On his way, he stopped at the curbside to chat with two colleagues who were talking with an elderly couple. His co-workers departed while Kelvington lingered a bit more, just long enough to learn about the wife’s career in corrections and that the couple was departing for Mexico that morning. He assured the pair he would assist them through the busy checkpoint as he pointed them in the proper direction.
“As we started to walk toward the crosswalk to the tunnel on the way to the alternate, he (the male passenger) stated he didn’t feel well,” recalled Kelvington. “I was leading the way at the time and turned around to see he was pale and his eyes rolled back and he went limp, falling face first toward the street. I was able to get both my arms out to catch him under his armpits as he was completely unconscious. I slowly lowered him to the ground and asked his wife to support his head as I laid him down on the concrete. She was distraught as this was occurring but helped me with questions about him that could lead to why this happened.”

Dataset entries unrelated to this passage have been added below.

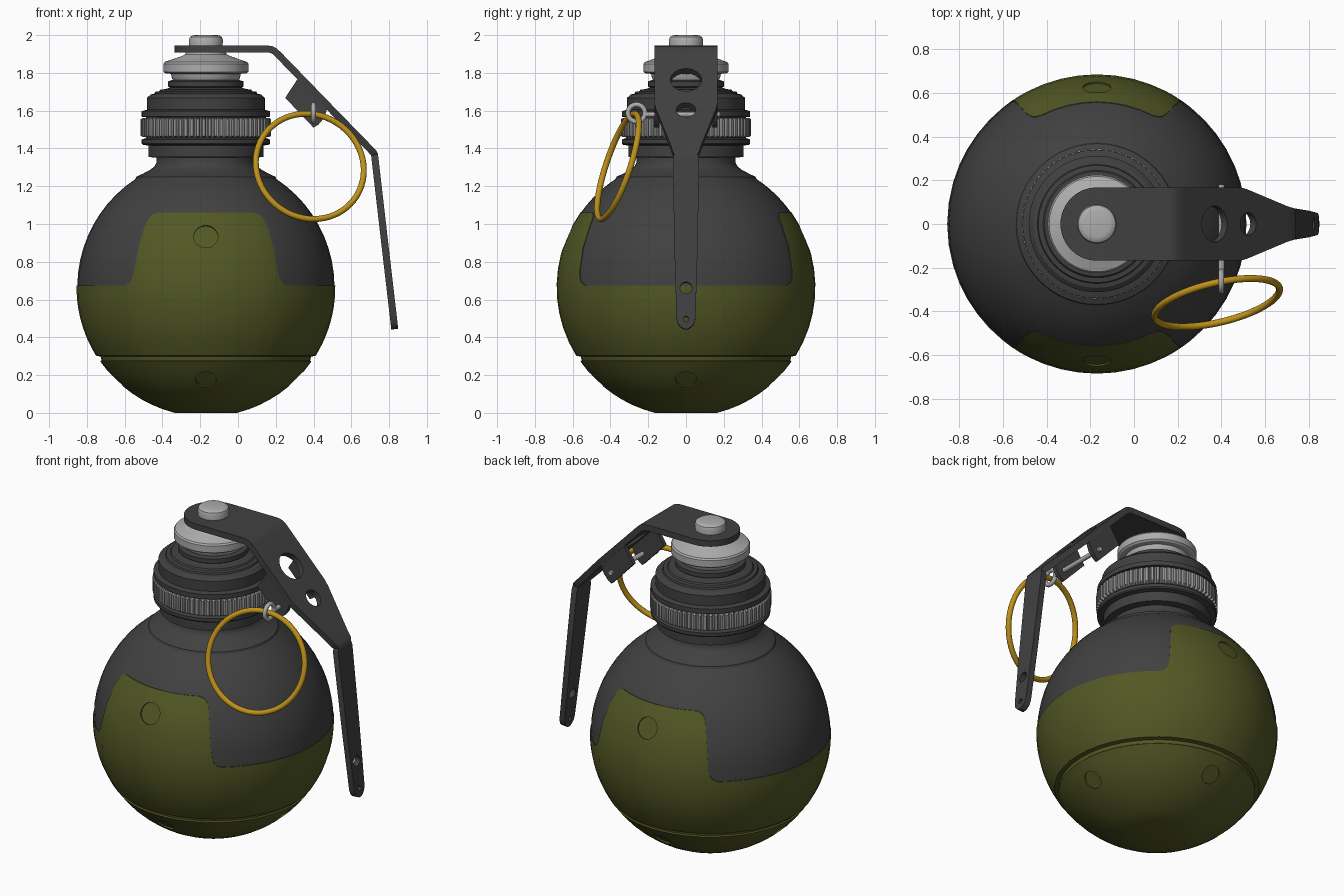
import bpy, bmesh, math
from mathutils import Vector, Matrix

if "Cube" in bpy.data.objects:
    bpy.data.objects.remove(bpy.data.objects["Cube"])

AX = -0.17              # x of the body's axis
R, CZ = 0.685, 0.665    # body sphere


def material(name, rgb):
    m = bpy.data.materials.new(name)
    m.diffuse_color = (*rgb, 1)
    m.use_nodes = True
    m.node_tree.nodes["Principled BSDF"].inputs["Base Color"].default_value = m.diffuse_color
    return m


GREEN = material("olive_green", (0.085, 0.097, 0.018))
DARK = material("dark_grey", (0.052, 0.052, 0.053))
STEEL = material("light_steel", (0.42, 0.42, 0.42))
KNURL = material("knurl_grey", (0.30, 0.30, 0.30))
GOLD = material("golden_yellow", (0.52, 0.29, 0.01))


def finish(bm, name, mats, angle=30):
    bmesh.ops.recalc_face_normals(bm, faces=bm.faces[:])
    me = bpy.data.meshes.new(name)
    bm.to_mesh(me)
    bm.free()
    ob = bpy.data.objects.new(name, me)
    bpy.context.collection.objects.link(ob)
    for m in mats:
        me.materials.append(m)
    if angle:
        smooth(ob, angle)
    return ob


def smooth(ob, angle=30):
    bpy.ops.object.select_all(action='DESELECT')
    ob.select_set(True)
    bpy.context.view_layer.objects.active = ob
    bpy.ops.object.shade_smooth_by_angle(angle=math.radians(angle))


def skin(name, rows, mats, first_upper=None, angle=30):
    """Skin closed loops of points and cap both ends; strips from first_upper on use slot 1."""
    bm = bmesh.new()
    loops = [[bm.verts.new(p) for p in row] for row in rows]
    n = len(loops[0])
    for k, (a, b) in enumerate(zip(loops, loops[1:])):
        for i in range(n):
            f = bm.faces.new((a[i], a[(i + 1) % n], b[(i + 1) % n], b[i]))
            f.material_index = int(first_upper is not None and k >= first_upper)
    bm.faces.new(loops[0])
    top = bm.faces.new(loops[-1])
    top.material_index = int(first_upper is not None)
    return finish(bm, name, mats, angle)


def ring(r, z, angles):
    return [(AX + r * math.sin(a), -r * math.cos(a), z) for a in angles]


def lathe(name, profile, mat, n=72):
    angles = [2 * math.pi * i / n for i in range(n)]
    return skin(name, [ring(r, z, angles) for r, z in profile], [mat])


def rod(name, centre, axis, r, length, mat, n=32):
    bm = bmesh.new()
    rot = Vector(axis).to_track_quat('Z', 'Y').to_matrix().to_4x4()
    bmesh.ops.create_cone(bm, cap_ends=True, segments=n, radius1=r, radius2=r, depth=length,
                          matrix=Matrix.Translation(centre) @ rot)
    return finish(bm, name, [mat])


def torus(name, centre, normal, big, small, mat):
    bpy.ops.mesh.primitive_torus_add(major_radius=big, minor_radius=small, major_segments=64,
                                     minor_segments=14, location=centre,
                                     rotation=Vector(normal).to_track_quat('Z', 'Y').to_euler())
    ob = bpy.context.object
    ob.name = name
    ob.data.materials.append(mat)
    smooth(ob, 60)


def cut(ob, cutters):
    for c in cutters:
        c.hide_render = True
        mod = ob.modifiers.new("cut", 'BOOLEAN')
        mod.operation, mod.solver, mod.object = 'DIFFERENCE', 'EXACT', c
        bpy.context.view_layer.objects.active = ob
        bpy.ops.object.modifier_apply(modifier=mod.name)
        bpy.data.objects.remove(c)
    smooth(ob)


# --- Body: a sphere whose green/dark seam rises into a panel at the front and back
SEAM = [(0, 1.06), (27, 1.06), (30, 1.05), (31.5, 1.03), (32.5, 0.99), (34, 0.75),
        (35, 0.705), (36.5, 0.685), (39, 0.675), (90, 0.675)]   # degrees from panel middle, z
quarter = [0, 7, 14, 21, 27, 28.5, 30, 31, 31.5, 32, 32.5, 33.2, 34, 34.4, 35, 36.5, 39,
           46, 53, 60, 67, 74, 82]
half = quarter + [90] + [180 - q for q in quarter[:0:-1]]
degs = half + [d + 180 for d in half]
angles = [math.radians(d) for d in degs]


def seam(deg):
    d = deg % 180
    d = min(d, 180 - d)
    for (a, za), (b, zb) in zip(SEAM, SEAM[1:]):
        if d <= b:
            return za + (zb - za) * (d - a) / (b - a)


def elev(z):
    return math.asin((z - CZ) / R)


def ball_row(lo, hi, t, shrink=0.0):
    """Row of sphere points between heights lo and hi, each a number or one per column."""
    out = []
    for a, d in zip(angles, degs):
        l = seam(d) if lo is None else lo
        h = seam(d) if hi is None else hi
        e = elev(l) + (elev(h) - elev(l)) * t
        r = (R - shrink) * math.cos(e)
        out.append((AX + r * math.sin(a), -r * math.cos(a), CZ + R * math.sin(e)))
    return out


rows = [ball_row(0.002, 0.272, i / 8, 0.003) for i in range(9)]
rows[0] = ring(0.165, 0.0, angles)
rows += [ring(0.552, 0.278, angles), ring(0.557, 0.298, angles)]
rows += [ball_row(0.303, None, i / 10) for i in range(11)]
split = len(rows) - 1
rows += [ball_row(None, 1.238, i / 10, 0.004) for i in range(11)]
rows += [ring(r, z, angles) for r, z in
         [(0.368, 1.25), (0.33, 1.268), (0.295, 1.287), (0.272, 1.305), (0.262, 1.325), (0.262, 1.36)]]
body = skin("body", rows, [GREEN, DARK], split)

# Shallow round dimples: two on the panels, four around the bottom
dimples = []
for count, z, r in ((2, 0.935, 0.064), (4, 0.175, 0.055)):
    for i in range(count):
        a, e = 2 * math.pi * i / count, elev(z)
        d = Vector((math.sin(a) * math.cos(e), -math.cos(a) * math.cos(e), math.sin(e)))
        dimples.append(rod("dimple_cutter", Vector((AX, 0, CZ)) + d * (R + 0.027), d, r, 0.08, GREEN))
cut(body, dimples)

# --- Fuse collar and cap
lathe("fuse_collar", [
    (0.25, 1.35), (0.305, 1.355), (0.305, 1.415), (0.335, 1.42), (0.34, 1.427), (0.34, 1.447),
    (0.318, 1.455), (0.318, 1.566), (0.34, 1.568), (0.34, 1.597), (0.312, 1.605), (0.312, 1.668),
    (0.292, 1.686), (0.272, 1.690), (0.268, 1.700), (0.246, 1.703), (0.240, 1.712), (0.215, 1.714),
    (0.19, 1.722), (0.2, 1.728), (0.2, 1.755), (0.17, 1.765)], DARK)

# --- Knurled ring
TEETH = 68
knurl = []
for z, inset in ((1.46, 0.012), (1.467, 0), (1.555, 0), (1.562, 0.012)):
    row = []
    for i in range(TEETH):
        for f, r in ((0.0, 0.326), (0.25, 0.326), (0.4, 0.345), (0.85, 0.345)):
            row += ring(min(r, 0.345 - inset), z, [2 * math.pi * (i + f) / TEETH])
    knurl.append(row)
skin("knurled_ring", knurl, [KNURL])

# --- Striker disc and button
lathe("striker_disc", [
    (0.17, 1.755), (0.18, 1.772), (0.185, 1.795), (0.215, 1.798), (0.225, 1.806), (0.225, 1.848),
    (0.218, 1.858), (0.13, 1.888), (0.11, 1.898), (0.105, 1.915)], STEEL)
lathe("top_button", [(0.088, 1.93), (0.09, 1.975), (0.085, 1.989), (0.073, 1.997), (0.06, 2.0)], STEEL, 48)

# --- Safety lever: a bent plate given as x, z and half-width along its outer face
path = [(AX - 0.167 * math.cos(math.radians(t)), 1.945, 0.168 * math.sin(math.radians(t)))
        for t in range(6, 91, 12)]
path += [(0.15, 1.945, 0.168), (0.18, 1.942, 0.168), (0.205, 1.93, 0.168), (0.23, 1.906, 0.168),
         (0.485, 1.643, 0.168), (0.515, 1.612, 0.16), (0.705, 1.417, 0.08), (0.733, 1.388, 0.072),
         (0.741, 1.37, 0.062), (0.744, 1.345, 0.07), (0.80, 0.86, 0.061), (0.842, 0.50, 0.05),
         (0.845, 0.472, 0.042), (0.847, 0.455, 0.027), (0.848, 0.445, 0.01)]
T = 0.037
lever_rows = []
for i, (x, z, w) in enumerate(path):
    a, b = path[max(i - 1, 0)], path[min(i + 1, len(path) - 1)]
    d = Vector((b[0] - a[0], b[1] - a[1])).normalized()
    xi, zi = x + d.y * T, z - d.x * T
    lever_rows.append([(x, -w, z), (x, w, z), (xi, w, zi), (xi, -w, zi)])
lever = skin("safety_lever", lever_rows, [DARK])
slope, side = (0.72, 0, 0.70), (1, 0, 0.11)
cut(lever, [rod("hole_cutter", c, n, r, 0.16, DARK) for c, n, r in (
    ((0.36, 0, 1.755), slope, 0.083), ((0.515, 0, 1.597), slope, 0.052),
    ((0.806, 0, 0.66), side, 0.031), ((0.824, 0, 0.495), side, 0.015))])

# Tabs under the lever that carry the pin
TAB = [(0.33, 1.79), (0.25, 1.668), (0.40, 1.51), (0.425, 1.525), (0.455, 1.56), (0.60, 1.455),
       (0.71, 1.385), (0.71, 1.40), (0.48, 1.635)]
for name, s in (("front_tab", -1), ("back_tab", 1)):
    pts = TAB[:5] + [TAB[-1]]
    skin(name, [[(x, s * y, z) for x, z in pts] for y in (0.14, 0.166)], [DARK])

# --- Pin, pin loop and pull ring
rod("safety_pin", (0.40, -0.02, 1.58), (0, 1, 0), 0.014, 0.40, STEEL, 16)
torus("pin_loop", (0.40, -0.262, 1.587), (1, 0, 0), 0.045, 0.013, STEEL)
torus("pull_ring", (0.38, -0.36, 1.305), (0.216, -0.924, 0.308), 0.293, 0.016, GOLD)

Kelvington called the checkpoint for police and 911 for medical assistance and was happy when the man regained consciousness before emergency responders arrived to take his vitals and an EKG.
“During this time, I talked to the wife, keeping her calm and reassuring her it would be okay,” said Kelvington.
The couple chose to fly against the advice of the EMTs, so Kelvington, true to his word, assisted them through checkpoint screening and to their flight, which by now was a very tight connection.
“They thanked me continuously afterward, and I was grateful I was there at the right time,” said Kelvington. “If not, he may have suffered some serious injuries going face first into the street.”
Kelvington has not heard from the couple, whose names he never did learn, or get an update about health of the man. All the same, this 20-year TSA veteran was there to intervene at a fateful moment.
And it’s not the first time he’s stepped up to help a sick passenger.
“Several years ago Jason actually discovered a passenger that had overdosed in a men’s room stall and passed out on the floor,” said PIT TSA Manager Ron Johnston.
Johnston had the privilege of serving in uniform alongside Kelvington and characterizes him as helpful, energetic and smart.
“Recently, before this incident, he volunteered to help the safety action team clean the checkpoint up in addition to his extra duties during his shift,” said Johnston. “To date I have nothing but good things to say about Jason, and I personally enjoy working with him when the opportunity presents itself. We are lucky to have Jason here at PIT.”
Leadership has nominated Kelvington to the Joint Award Committee for recognition in coming to the aid of a passenger in medical distress.
By Karen Robicheaux, TSA Strategic Communications and Public Affairs